I realise that I said I would report back from Eastercon. It already seems like quite a long time ago. I had a great time, though I missed out on the Saturday night and Sunday morning and early afternoon, as I went to collect my son from his grandparents’.
It was his first convention, and I think he quite enjoyed it; though the next time we’ll need to ensure that there are some other kids there who like Yu-Gi-Oh! (mental trading card game beloved of ten-year-old boys).
I saw some old friends and had a fine time. I was very restrained in comparison with my old conventioneering days. Early(ish) nights, the lot. It was quite refreshing to come home on the Monday and not feel at all rough.
The guests of honour were great, those of them that I saw, at least. I missed “Charlie Stross’s”:http://www.antipope.org/charlie/blog-static/index.html speech because of being away for a while, but he was by far the most visible of them all around the con. China Miéville gave a great speech about how it doesn’t spoil stories to read more into them than the author consciously intended; or than our interlocutor might say we should (you know, the kind who say, “You’re reading too much into it! It’s just a story!”).

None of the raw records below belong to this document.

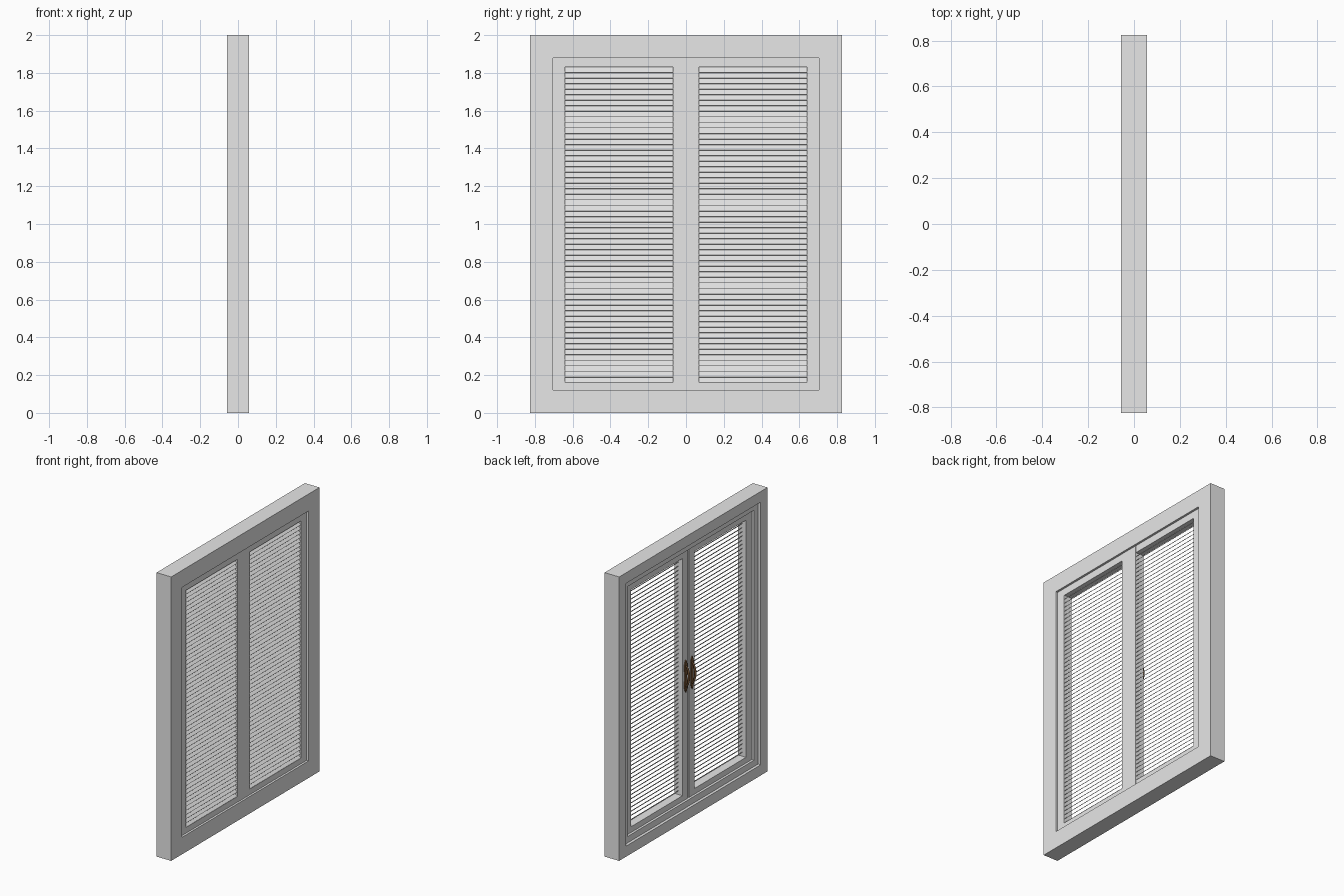
import bpy, math
from mathutils import Vector, Matrix

cube = bpy.data.objects.get("Cube")
if cube:
    bpy.data.objects.remove(cube)


def material(name, rgb):
    m = bpy.data.materials.new(name)
    m.use_nodes = True
    m.diffuse_color = (*rgb, 1)
    m.node_tree.nodes["Principled BSDF"].inputs["Base Color"].default_value = (*rgb, 1)
    return m


PAINT = material("grey paint", (0.8, 0.8, 0.8))
BRONZE = material("dark bronze", (0.2, 0.1, 0.04))


def mesh_object(name, verts, faces, mat):
    me = bpy.data.meshes.new(name)
    me.from_pydata(verts, [], faces)
    me.materials.append(mat)
    ob = bpy.data.objects.new(name, me)
    bpy.context.collection.objects.link(ob)
    return ob


def ring(name, profile, y0, y1, z0, z1, mat=PAINT):
    """Mitred rectangular frame: profile of (x, inset) swept round a rectangle."""
    n = len(profile)
    verts = []
    for sy, sz in ((0, 0), (1, 0), (1, 1), (0, 1)):
        for x, d in profile:
            verts.append((x, y1 - d if sy else y0 + d, z1 - d if sz else z0 + d))
    faces = []
    for c in range(4):
        for i in range(n):
            j, e = (i + 1) % n, (c + 1) % 4
            faces.append((c * n + i, e * n + i, e * n + j, c * n + j))
    ob = mesh_object(name, verts, faces, mat)
    return ob


def box(name, lo, hi, mat=PAINT):
    bpy.ops.mesh.primitive_cube_add(size=1)
    ob = bpy.context.object
    ob.name = name
    mid = (Vector(lo) + Vector(hi)) / 2
    size = Vector(hi) - Vector(lo)
    ob.data.transform(Matrix.Translation(mid) @ Matrix.Diagonal((*size, 1)))
    ob.data.materials.append(mat)
    return ob


# Outer frame with a stepped rebate on the handle side
FRONT, BACK = 0.057, -0.057
ring("outer_frame", [(FRONT, 0), (FRONT, 0.12), (-0.037, 0.12), (-0.037, 0.075),
                     (BACK, 0.075), (BACK, 0)], -0.825, 0.825, 0, 2)
# Head and sill fillers narrow the opening to its final height
SASH_F, SASH_B = 0.042, -0.02
Z0, Z1 = 0.08, 1.91


def handle(side):
    y, z, n = side * 0.035, 0.99, 24
    # Back plate with a waisted outline
    outline = []
    for i in range(n):
        a = 2 * math.pi * i / n
        w = 0.011 + 0.009 * math.sin(a) ** 2 * math.cos(a) ** 2 * 4
        outline.append((y + w * math.cos(a), z + 0.115 * math.sin(a)))
    verts = [(SASH_B, *p) for p in outline] + [(SASH_B - 0.006, *p) for p in outline]
    faces = [tuple(range(n)), tuple(range(2 * n - 1, n - 1, -1))]
    faces += [(i, i + n, (i + 1) % n + n, (i + 1) % n) for i in range(n)]
    mesh_object("handle_plate", verts, faces, BRONZE)
    # Bowed grip, thickest in the middle
    cu = bpy.data.curves.new("handle_grip", "CURVE")
    cu.dimensions = "3D"
    cu.bevel_depth = 0.007
    cu.bevel_resolution = 2
    cu.use_fill_caps = True
    sp = cu.splines.new("POLY")
    steps = 12
    sp.points.add(steps)
    for i, p in enumerate(sp.points):
        t = i / steps
        bow = math.sin(math.pi * t)
        p.co = (SASH_B - 0.004 - 0.024 * bow ** 0.6, y, z - 0.075 + 0.15 * t, 1)
        p.radius = 0.7 + 0.4 * bow
    cu.materials.append(BRONZE)
    ob = bpy.data.objects.new("handle_grip", cu)
    bpy.context.collection.objects.link(ob)


# Two louvred sashes
SLATS = 57
L0, L1 = 0.16, 1.83
pitch = (L1 - L0) / SLATS
for side, label in ((1, "left"), (-1, "right")):
    ya, yb = sorted((side * 0.004, side * 0.705))
    ia, ib = sorted((side * 0.068, side * 0.64))
    for part, lo, hi in (("outer_stile", 0.64, 0.705), ("inner_stile", 0.004, 0.068)):
        a, b = sorted((side * lo, side * hi))
        box(f"{label}_{part}", (SASH_B, a, Z0), (SASH_F, b, Z1))
    box(f"{label}_bottom_rail", (SASH_B, ia, Z0), (SASH_F, ib, L0))
    box(f"{label}_top_rail", (SASH_B, ia, L1), (SASH_F, ib, Z1))
    # Sloping slats, low edge toward +x
    slat = box(f"{label}_slats", (-0.021, ia, -0.0015), (0.021, ib, 0.0015))
    slat.data.transform(Matrix.Translation((0.025, 0, L0 + pitch / 2))
                        @ Matrix.Rotation(math.radians(43), 4, "Y"))
    arr = slat.modifiers.new("repeat", "ARRAY")
    arr.count = SLATS
    arr.use_relative_offset = False
    arr.use_constant_offset = True
    arr.constant_offset_displace = (0, 0, pitch)
    handle(side)

# Cover strip over the joint between the sashes
box("cover_strip", (SASH_F - 0.01, -0.068, Z0), (SASH_F + 0.001, 0.068, Z1))
# Sill and head stops that meet the sashes
box("head_stop", (-0.037, -0.705, Z1), (FRONT, 0.705, 1.9))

And Neil Gaiman (the net’s no. 1 Neil) was lovely. He read a short story, and talked for a bit, and then read the start of his new novel The Graveyard Book. Later on, he did a kids-only reading of The Wolves in the Walls. The best part of that was that parents and carers were allowed in too. He really knows how to handle an audience; even one of the most demanding kind, such as this.
And my boy got his books signed without having to join the apparently-mad queues for the official signing sessions.
Then there was a performance of my friend Andrew’s play, The Terminal Zone, which I wrote about when I read the chapbook, It’s a fine work. This particular performance could have done with more rehearsal, but of course, these are amateurs, fitting it all into the rest of their lives, and doing a damn fine job.
That was followed by a live set from Mitch Benn, who I’ve been a fan of for some time from his performances on Radio 4’s The Now Show, and live, he was absolutely fantastic, especially, I think, since the audience got all his SF references (you don’t say) without any prompting.
All in all, a great weekend, in a fine hotel (pity it’s lost its swimming pool, though).
I’ve been reading Scalzi’s blog (Whatever…) on and off for a few years, and he comes across as one of the good guys: certainly on the side of light, a good laugh, and someone you imagine would be fun to meet. So I’ve been meaning to read his SF for a while.
My thanks to his publishers, Tor, then, for making his debut available via their free ebooks programme. I read most of it on the Eee PC, with some bits on my phone (when I was standing up on the tube).
In short, I loved it; though I have some doubts, or reservations.
It’s a curious universe (or at least, galaxy) that he describes: it is teeming with life, intelligent life; but nearly all of it is antithetical to nearly all of the rest of it. Certainly, it is a book about war (the clue’s in the title); but it’s not one war between humanity and another alien race. Instead it’s a series of small wars to defend human colonies from alien attackers, and to attack alien colonies and capture the planets for humans. And once our hero joins up, he is constantly at war; there is no respite, at least that we hear of.
And only one, minor, character questions this state of affairs (though others do express their doubts).
I have a feeling, though, that these questions may be addressed in the sequels, which I’m keen to read (more proof, were it needed, that giving things away can be a good thing for authors and publishers alike).
The ‘old-man’s‘ bit is that you can only join up when you reach 75 years of age. You relinquish your Earth-nation’s citizenship and are legally considered dead. Members of the Colonial Defense Force can never return to Earth.
But to make up for that, you get a new youthful body, and (if you make it through your tour of duty) the opportunity to have a new life on a colony planet. The Colonial powers being technologically far in advance of Earth (which has become a bit of a backwater), there is not similar life-extension technology available to those on Earth.
So you can see the temptation. Peaceful soul that I am, I can imagine that I might take up the offer. Life is better than the alternative, you know?